Scan the data below and pick out the lines containing the word "SIDES".

== Excerpted data

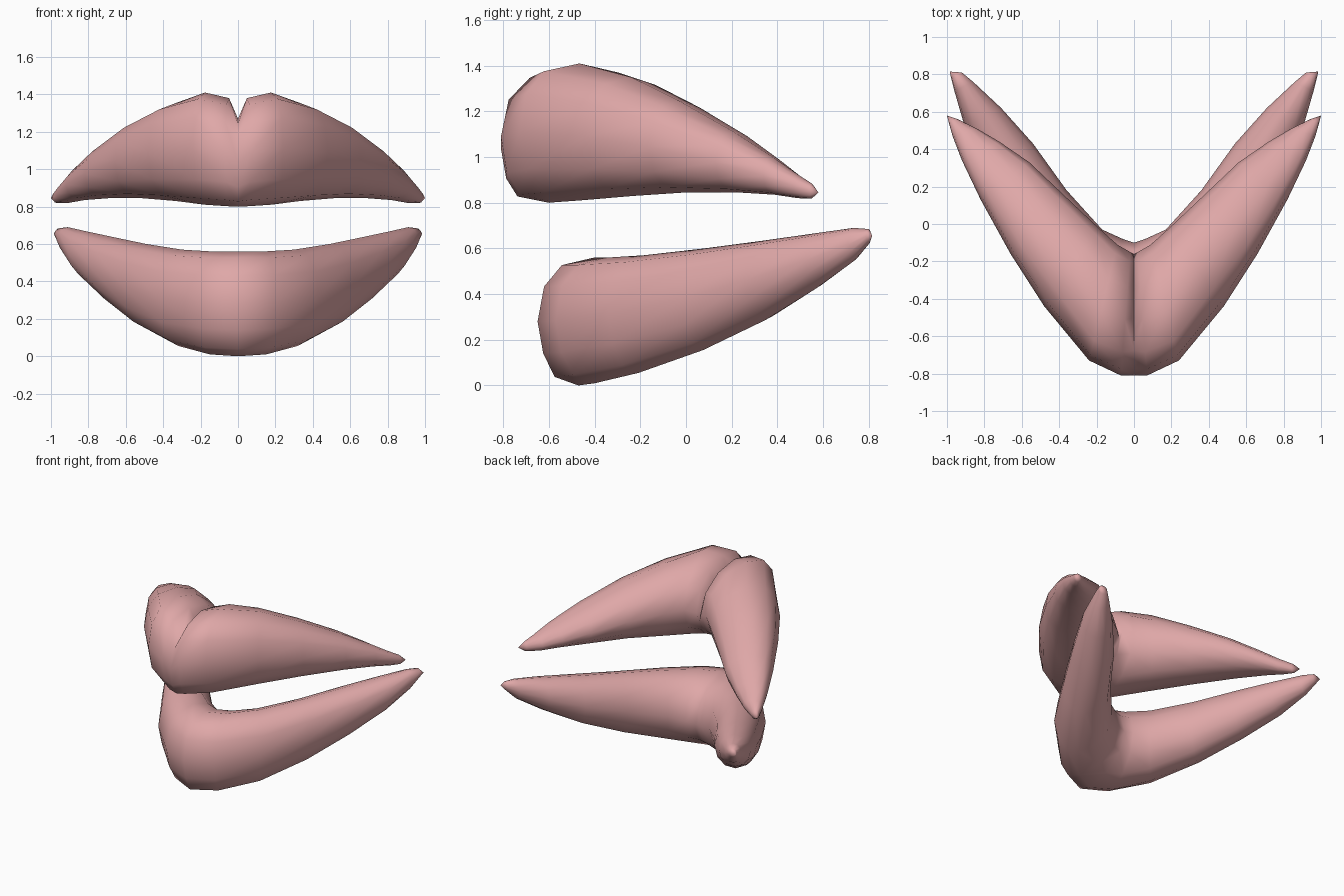
import bpy, bmesh, math

if "Cube" in bpy.data.objects:
    bpy.data.objects.remove(bpy.data.objects["Cube"])

pink = bpy.data.materials.new("lip_pink")
pink.diffuse_color = (0.74, 0.39, 0.39, 1)
pink.use_nodes = True
pink.node_tree.nodes["Principled BSDF"].inputs["Base Color"].default_value = pink.diffuse_color
SIDES = 12


def curve(v, p):
    return math.copysign(abs(v) ** p, v)


def lip(name, sections, tip, fullness):
    """Loft rounded rings from the centre plane to the corner, then mirror.
    Section: outer x, outer y, inner x, inner y, bottom z, top z,
    forward lean of the top, forward lean of the underside."""
    bm = bmesh.new()
    rings = []
    for ox, oy, ix, iy, zb, zt, lean_top, lean_low in sections:
        cx, cy, cz = (ox + ix) / 2, (oy + iy) / 2, (zb + zt) / 2
        ring = []
        for k in range(SIDES):
            a = 2 * math.pi * k / SIDES
            c, s = math.cos(a), math.sin(a)
            p = 1.0 if c < 0 else fullness[0] if s > 0 else fullness[1]
            u, v = curve(c, p), curve(s, p)
            u += (lean_top if s > 0 else lean_low) * abs(v) * (1 - c * c)
            ring.append(bm.verts.new((cx + u * (ox - cx), cy + u * (oy - cy),
                                      cz + v * (zt - zb) / 2)))
        rings.append(ring)
    for a, b in zip(rings, rings[1:]):
        for k in range(SIDES):
            j = (k + 1) % SIDES
            bm.faces.new((a[k], a[j], b[j], b[k]))
    end = bm.verts.new(tip)
    for k in range(SIDES):
        bm.faces.new((rings[-1][k], rings[-1][(k + 1) % SIDES], end))
    # Mirrored half, welded along the centre plane
    geo = bmesh.ops.duplicate(bm, geom=bm.verts[:] + bm.edges[:] + bm.faces[:])["geom"]
    for v in geo:
        if isinstance(v, bmesh.types.BMVert):
            v.co.x *= -1
    bmesh.ops.remove_doubles(bm, verts=bm.verts[:], dist=0.0005)
    bmesh.ops.recalc_face_normals(bm, faces=bm.faces[:])
    mesh = bpy.data.meshes.new(name)
    bm.to_mesh(mesh)
    bm.free()
    mesh.materials.append(pink)
    ob = bpy.data.objects.new(name, mesh)
    bpy.context.collection.objects.link(ob)
    bpy.ops.object.select_all(action='DESELECT')
    ob.select_set(True)
    bpy.context.view_layer.objects.active = ob
    bpy.ops.object.shade_smooth_by_angle(angle=math.radians(100))


# Upper lip, with the notch at the top centre
lip("upper_lip", [
    (0, -.81, 0, -.16, .80, 1.27, .05, .35),
    (.07, -.81, .02, -.15, .802, 1.38, .1, .3),
    (.24, -.73, .09, -.11, .81, 1.41, .15, .15),
    (.48, -.44, .19, -.02, .83, 1.35, .05, 0),
    (.66, -.16, .37, .15, .845, 1.245, .15, 0),
    (.82, .13, .56, .33, .845, 1.11, .2, 0),
    (.92, .34, .72, .44, .835, 1.0, .2, 0),
    (.97, .47, .84, .51, .82, .925, .1, 0),
    (.99, .54, .94, .56, .818, .885, 0, 0),
], (1.0, .58, .845), (.85, .87))

# Lower lip
lip("lower_lip", [
    (0, -.65, 0, -.10, .0, .56, .1, .35),
    (.20, -.57, .06, -.08, .01, .56, .08, .3),
    (.43, -.34, .17, -.03, .055, .57, 0, .15),
    (.62, -.02, .36, .18, .155, .60, 0, .05),
    (.775, .26, .54, .43, .285, .635, 0, 0),
    (.905, .52, .71, .62, .425, .667, 0, 0),
    (.96, .71, .86, .76, .545, .69, 0, 0),
    (.98, .79, .92, .81, .62, .685, 0, 0),
], (.985, .815, .655), (.87, 1.0))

====

**Result of this task**:
SIDES = 12
        for k in range(SIDES):
            a = 2 * math.pi * k / SIDES
        for k in range(SIDES):
            j = (k + 1) % SIDES
    for k in range(SIDES):
        bm.faces.new((rings[-1][k], rings[-1][(k + 1) % SIDES], end))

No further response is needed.